Work required
The records below need to be set down again exactly; their images stay out.

☆ ☆ ☆ ☆

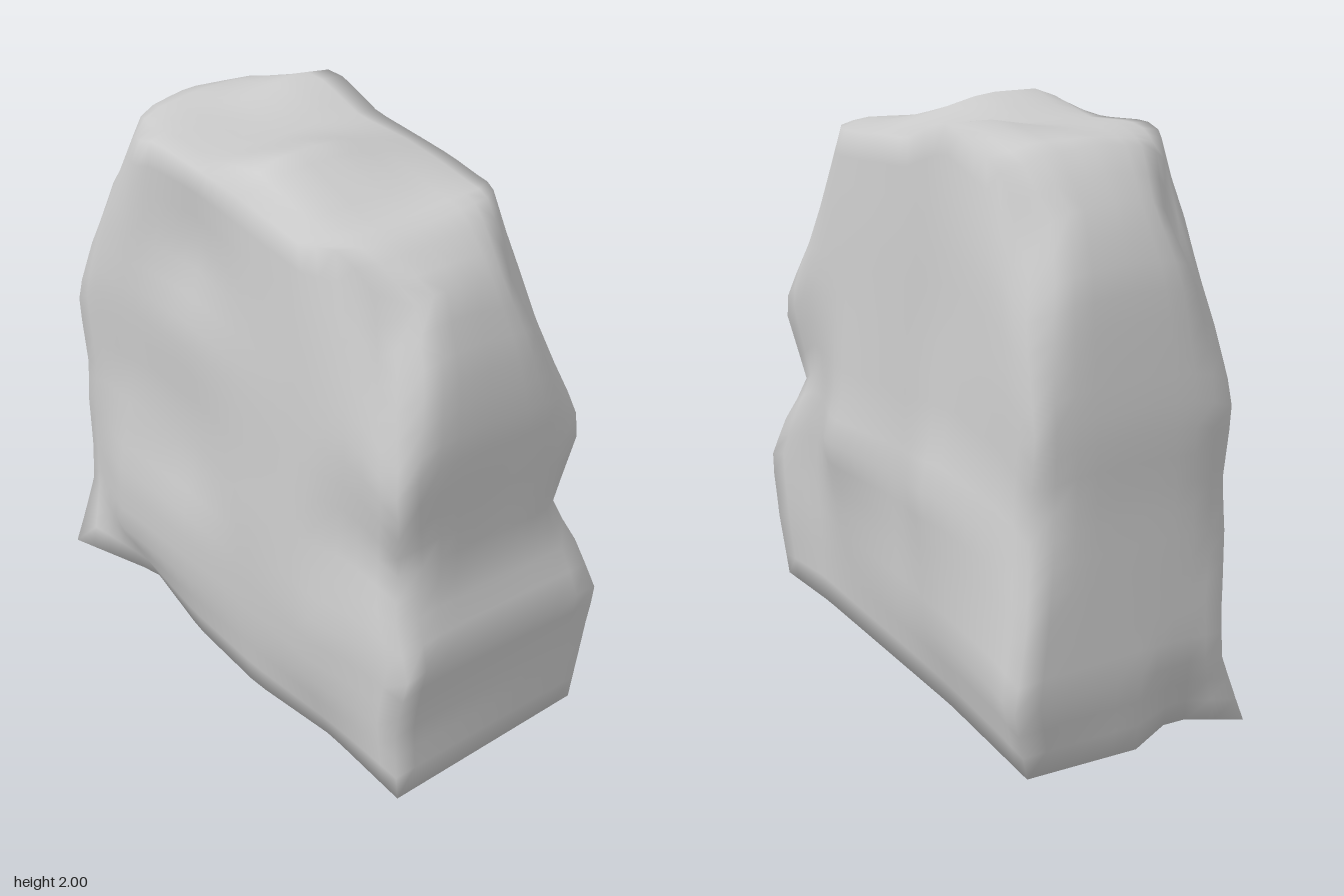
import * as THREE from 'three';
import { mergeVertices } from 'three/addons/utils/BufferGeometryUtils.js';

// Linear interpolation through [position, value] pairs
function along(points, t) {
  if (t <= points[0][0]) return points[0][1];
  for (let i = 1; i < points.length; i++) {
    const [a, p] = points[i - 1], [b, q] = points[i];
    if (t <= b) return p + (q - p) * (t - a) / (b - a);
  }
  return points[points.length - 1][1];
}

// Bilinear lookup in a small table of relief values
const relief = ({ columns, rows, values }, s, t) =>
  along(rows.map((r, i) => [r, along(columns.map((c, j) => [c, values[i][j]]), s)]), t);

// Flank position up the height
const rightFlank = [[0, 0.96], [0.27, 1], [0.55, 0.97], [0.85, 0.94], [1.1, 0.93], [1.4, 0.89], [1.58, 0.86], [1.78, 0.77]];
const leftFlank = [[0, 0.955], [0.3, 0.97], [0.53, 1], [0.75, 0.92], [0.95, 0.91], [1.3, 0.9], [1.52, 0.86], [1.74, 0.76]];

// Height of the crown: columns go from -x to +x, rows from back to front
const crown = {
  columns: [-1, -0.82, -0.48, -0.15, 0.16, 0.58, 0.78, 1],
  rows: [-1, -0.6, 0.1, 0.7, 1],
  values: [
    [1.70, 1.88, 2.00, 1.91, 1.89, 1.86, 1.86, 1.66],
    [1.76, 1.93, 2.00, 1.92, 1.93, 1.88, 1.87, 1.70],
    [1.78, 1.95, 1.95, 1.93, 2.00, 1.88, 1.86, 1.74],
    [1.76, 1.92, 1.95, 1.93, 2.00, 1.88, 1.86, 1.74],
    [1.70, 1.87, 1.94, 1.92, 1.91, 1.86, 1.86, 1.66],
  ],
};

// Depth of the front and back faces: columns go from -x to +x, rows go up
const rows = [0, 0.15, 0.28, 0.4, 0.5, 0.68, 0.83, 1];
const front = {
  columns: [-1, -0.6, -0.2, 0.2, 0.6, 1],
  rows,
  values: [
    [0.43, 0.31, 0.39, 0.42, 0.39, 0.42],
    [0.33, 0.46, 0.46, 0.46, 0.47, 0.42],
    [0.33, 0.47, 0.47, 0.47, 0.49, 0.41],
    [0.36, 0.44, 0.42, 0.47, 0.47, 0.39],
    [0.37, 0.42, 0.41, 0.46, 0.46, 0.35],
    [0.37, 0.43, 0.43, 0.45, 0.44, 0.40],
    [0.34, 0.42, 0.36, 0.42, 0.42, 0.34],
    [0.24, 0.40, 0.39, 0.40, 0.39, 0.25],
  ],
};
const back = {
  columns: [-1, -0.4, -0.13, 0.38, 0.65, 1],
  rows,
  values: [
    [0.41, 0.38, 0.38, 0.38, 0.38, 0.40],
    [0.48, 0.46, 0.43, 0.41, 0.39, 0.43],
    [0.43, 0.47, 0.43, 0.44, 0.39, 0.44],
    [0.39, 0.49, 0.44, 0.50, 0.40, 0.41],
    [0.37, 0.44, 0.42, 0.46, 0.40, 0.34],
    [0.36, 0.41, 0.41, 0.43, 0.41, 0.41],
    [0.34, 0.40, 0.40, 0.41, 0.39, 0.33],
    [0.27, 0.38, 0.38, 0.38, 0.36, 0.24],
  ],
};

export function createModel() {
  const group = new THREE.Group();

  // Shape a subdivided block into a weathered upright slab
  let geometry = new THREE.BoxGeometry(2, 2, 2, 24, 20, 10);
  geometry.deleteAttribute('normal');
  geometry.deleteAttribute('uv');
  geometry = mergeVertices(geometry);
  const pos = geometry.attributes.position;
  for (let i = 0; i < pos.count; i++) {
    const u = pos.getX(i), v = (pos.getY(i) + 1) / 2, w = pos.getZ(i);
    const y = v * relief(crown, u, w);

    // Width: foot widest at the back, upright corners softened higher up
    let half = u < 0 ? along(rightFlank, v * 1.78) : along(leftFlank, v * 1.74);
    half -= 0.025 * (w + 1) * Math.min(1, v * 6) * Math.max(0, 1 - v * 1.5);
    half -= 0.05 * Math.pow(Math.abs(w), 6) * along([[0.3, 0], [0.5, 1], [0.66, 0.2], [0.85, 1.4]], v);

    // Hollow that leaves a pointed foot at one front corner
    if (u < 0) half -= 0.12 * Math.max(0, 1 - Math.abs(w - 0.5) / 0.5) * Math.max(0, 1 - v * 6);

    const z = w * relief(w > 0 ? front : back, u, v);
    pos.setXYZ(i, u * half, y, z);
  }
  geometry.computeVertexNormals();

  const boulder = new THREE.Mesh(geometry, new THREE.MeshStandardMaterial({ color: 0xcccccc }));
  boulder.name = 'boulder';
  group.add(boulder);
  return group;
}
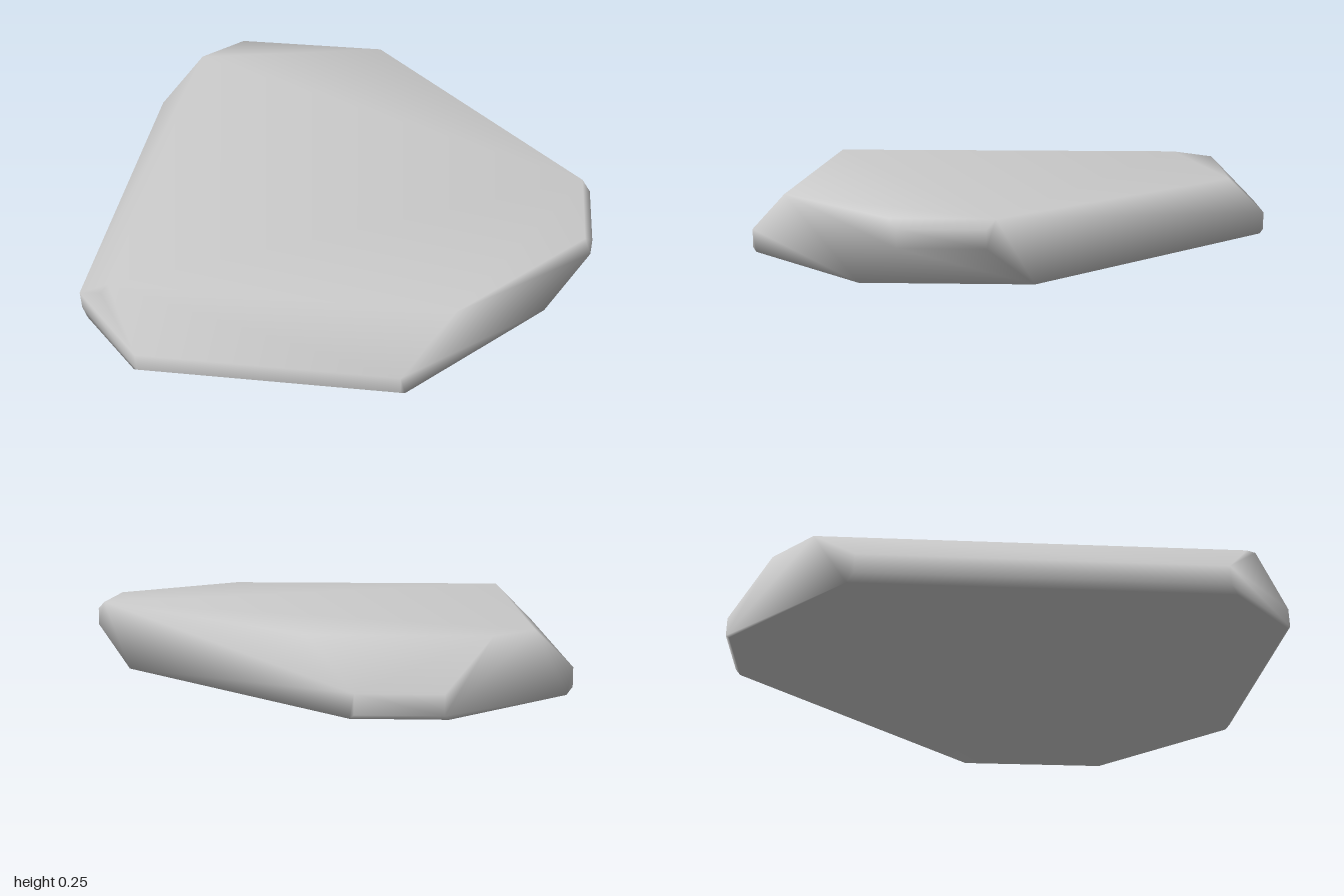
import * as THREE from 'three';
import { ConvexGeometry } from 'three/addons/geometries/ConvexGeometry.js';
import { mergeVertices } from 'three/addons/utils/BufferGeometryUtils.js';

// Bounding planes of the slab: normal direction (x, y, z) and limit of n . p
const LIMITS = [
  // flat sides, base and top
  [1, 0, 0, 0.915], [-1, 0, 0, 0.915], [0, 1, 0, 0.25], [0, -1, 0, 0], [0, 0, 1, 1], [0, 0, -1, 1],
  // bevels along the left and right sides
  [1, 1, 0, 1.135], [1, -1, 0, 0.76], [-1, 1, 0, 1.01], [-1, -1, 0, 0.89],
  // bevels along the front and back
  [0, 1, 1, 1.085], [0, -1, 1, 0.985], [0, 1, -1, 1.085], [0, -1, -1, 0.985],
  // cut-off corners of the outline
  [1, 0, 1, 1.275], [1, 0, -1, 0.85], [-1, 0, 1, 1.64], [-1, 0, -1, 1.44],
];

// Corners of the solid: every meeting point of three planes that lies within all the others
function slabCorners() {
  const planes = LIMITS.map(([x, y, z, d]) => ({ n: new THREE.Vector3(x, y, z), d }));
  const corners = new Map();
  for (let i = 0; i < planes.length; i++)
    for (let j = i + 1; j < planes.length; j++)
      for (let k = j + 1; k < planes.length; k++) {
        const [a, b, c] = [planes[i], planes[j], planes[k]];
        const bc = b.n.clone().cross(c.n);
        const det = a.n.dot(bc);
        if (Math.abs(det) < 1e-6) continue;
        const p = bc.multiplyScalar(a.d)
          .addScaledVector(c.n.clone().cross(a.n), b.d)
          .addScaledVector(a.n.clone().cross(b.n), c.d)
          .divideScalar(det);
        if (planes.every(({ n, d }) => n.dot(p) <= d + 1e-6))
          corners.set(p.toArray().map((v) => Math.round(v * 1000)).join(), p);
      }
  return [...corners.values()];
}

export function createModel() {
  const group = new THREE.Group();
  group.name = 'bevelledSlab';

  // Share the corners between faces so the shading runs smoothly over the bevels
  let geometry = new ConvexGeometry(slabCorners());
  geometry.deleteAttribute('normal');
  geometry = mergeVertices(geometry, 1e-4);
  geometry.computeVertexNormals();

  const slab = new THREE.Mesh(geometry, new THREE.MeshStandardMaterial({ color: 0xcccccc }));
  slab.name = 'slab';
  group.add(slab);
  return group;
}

☆ ☆ ☆ ☆

Task response
import * as THREE from 'three';
import { mergeVertices } from 'three/addons/utils/BufferGeometryUtils.js';

// Linear interpolation through [position, value] pairs
function along(points, t) {
  if (t <= points[0][0]) return points[0][1];
  for (let i = 1; i < points.length; i++) {
    const [a, p] = points[i - 1], [b, q] = points[i];
    if (t <= b) return p + (q - p) * (t - a) / (b - a);
  }
  return points[points.length - 1][1];
}

// Bilinear lookup in a small table of relief values
const relief = ({ columns, rows, values }, s, t) =>
  along(rows.map((r, i) => [r, along(columns.map((c, j) => [c, values[i][j]]), s)]), t);

// Flank position up the height
const rightFlank = [[0, 0.96], [0.27, 1], [0.55, 0.97], [0.85, 0.94], [1.1, 0.93], [1.4, 0.89], [1.58, 0.86], [1.78, 0.77]];
const leftFlank = [[0, 0.955], [0.3, 0.97], [0.53, 1], [0.75, 0.92], [0.95, 0.91], [1.3, 0.9], [1.52, 0.86], [1.74, 0.76]];

// Height of the crown: columns go from -x to +x, rows from back to front
const crown = {
  columns: [-1, -0.82, -0.48, -0.15, 0.16, 0.58, 0.78, 1],
  rows: [-1, -0.6, 0.1, 0.7, 1],
  values: [
    [1.70, 1.88, 2.00, 1.91, 1.89, 1.86, 1.86, 1.66],
    [1.76, 1.93, 2.00, 1.92, 1.93, 1.88, 1.87, 1.70],
    [1.78, 1.95, 1.95, 1.93, 2.00, 1.88, 1.86, 1.74],
    [1.76, 1.92, 1.95, 1.93, 2.00, 1.88, 1.86, 1.74],
    [1.70, 1.87, 1.94, 1.92, 1.91, 1.86, 1.86, 1.66],
  ],
};

// Depth of the front and back faces: columns go from -x to +x, rows go up
const rows = [0, 0.15, 0.28, 0.4, 0.5, 0.68, 0.83, 1];
const front = {
  columns: [-1, -0.6, -0.2, 0.2, 0.6, 1],
  rows,
  values: [
    [0.43, 0.31, 0.39, 0.42, 0.39, 0.42],
    [0.33, 0.46, 0.46, 0.46, 0.47, 0.42],
    [0.33, 0.47, 0.47, 0.47, 0.49, 0.41],
    [0.36, 0.44, 0.42, 0.47, 0.47, 0.39],
    [0.37, 0.42, 0.41, 0.46, 0.46, 0.35],
    [0.37, 0.43, 0.43, 0.45, 0.44, 0.40],
    [0.34, 0.42, 0.36, 0.42, 0.42, 0.34],
    [0.24, 0.40, 0.39, 0.40, 0.39, 0.25],
  ],
};
const back = {
  columns: [-1, -0.4, -0.13, 0.38, 0.65, 1],
  rows,
  values: [
    [0.41, 0.38, 0.38, 0.38, 0.38, 0.40],
    [0.48, 0.46, 0.43, 0.41, 0.39, 0.43],
    [0.43, 0.47, 0.43, 0.44, 0.39, 0.44],
    [0.39, 0.49, 0.44, 0.50, 0.40, 0.41],
    [0.37, 0.44, 0.42, 0.46, 0.40, 0.34],
    [0.36, 0.41, 0.41, 0.43, 0.41, 0.41],
    [0.34, 0.40, 0.40, 0.41, 0.39, 0.33],
    [0.27, 0.38, 0.38, 0.38, 0.36, 0.24],
  ],
};

export function createModel() {
  const group = new THREE.Group();

  // Shape a subdivided block into a weathered upright slab
  let geometry = new THREE.BoxGeometry(2, 2, 2, 24, 20, 10);
  geometry.deleteAttribute('normal');
  geometry.deleteAttribute('uv');
  geometry = mergeVertices(geometry);
  const pos = geometry.attributes.position;
  for (let i = 0; i < pos.count; i++) {
    const u = pos.getX(i), v = (pos.getY(i) + 1) / 2, w = pos.getZ(i);
    const y = v * relief(crown, u, w);

    // Width: foot widest at the back, upright corners softened higher up
    let half = u < 0 ? along(rightFlank, v * 1.78) : along(leftFlank, v * 1.74);
    half -= 0.025 * (w + 1) * Math.min(1, v * 6) * Math.max(0, 1 - v * 1.5);
    half -= 0.05 * Math.pow(Math.abs(w), 6) * along([[0.3, 0], [0.5, 1], [0.66, 0.2], [0.85, 1.4]], v);

    // Hollow that leaves a pointed foot at one front corner
    if (u < 0) half -= 0.12 * Math.max(0, 1 - Math.abs(w - 0.5) / 0.5) * Math.max(0, 1 - v * 6);

    const z = w * relief(w > 0 ? front : back, u, v);
    pos.setXYZ(i, u * half, y, z);
  }
  geometry.computeVertexNormals();

  const boulder = new THREE.Mesh(geometry, new THREE.MeshStandardMaterial({ color: 0xcccccc }));
  boulder.name = 'boulder';
  group.add(boulder);
  return group;
}
import * as THREE from 'three';
import { ConvexGeometry } from 'three/addons/geometries/ConvexGeometry.js';
import { mergeVertices } from 'three/addons/utils/BufferGeometryUtils.js';

// Bounding planes of the slab: normal direction (x, y, z) and limit of n . p
const LIMITS = [
  // flat sides, base and top
  [1, 0, 0, 0.915], [-1, 0, 0, 0.915], [0, 1, 0, 0.25], [0, -1, 0, 0], [0, 0, 1, 1], [0, 0, -1, 1],
  // bevels along the left and right sides
  [1, 1, 0, 1.135], [1, -1, 0, 0.76], [-1, 1, 0, 1.01], [-1, -1, 0, 0.89],
  // bevels along the front and back
  [0, 1, 1, 1.085], [0, -1, 1, 0.985], [0, 1, -1, 1.085], [0, -1, -1, 0.985],
  // cut-off corners of the outline
  [1, 0, 1, 1.275], [1, 0, -1, 0.85], [-1, 0, 1, 1.64], [-1, 0, -1, 1.44],
];

// Corners of the solid: every meeting point of three planes that lies within all the others
function slabCorners() {
  const planes = LIMITS.map(([x, y, z, d]) => ({ n: new THREE.Vector3(x, y, z), d }));
  const corners = new Map();
  for (let i = 0; i < planes.length; i++)
    for (let j = i + 1; j < planes.length; j++)
      for (let k = j + 1; k < planes.length; k++) {
        const [a, b, c] = [planes[i], planes[j], planes[k]];
        const bc = b.n.clone().cross(c.n);
        const det = a.n.dot(bc);
        if (Math.abs(det) < 1e-6) continue;
        const p = bc.multiplyScalar(a.d)
          .addScaledVector(c.n.clone().cross(a.n), b.d)
          .addScaledVector(a.n.clone().cross(b.n), c.d)
          .divideScalar(det);
        if (planes.every(({ n, d }) => n.dot(p) <= d + 1e-6))
          corners.set(p.toArray().map((v) => Math.round(v * 1000)).join(), p);
      }
  return [...corners.values()];
}

export function createModel() {
  const group = new THREE.Group();
  group.name = 'bevelledSlab';

  // Share the corners between faces so the shading runs smoothly over the bevels
  let geometry = new ConvexGeometry(slabCorners());
  geometry.deleteAttribute('normal');
  geometry = mergeVertices(geometry, 1e-4);
  geometry.computeVertexNormals();

  const slab = new THREE.Mesh(geometry, new THREE.MeshStandardMaterial({ color: 0xcccccc }));
  slab.name = 'slab';
  group.add(slab);
  return group;
}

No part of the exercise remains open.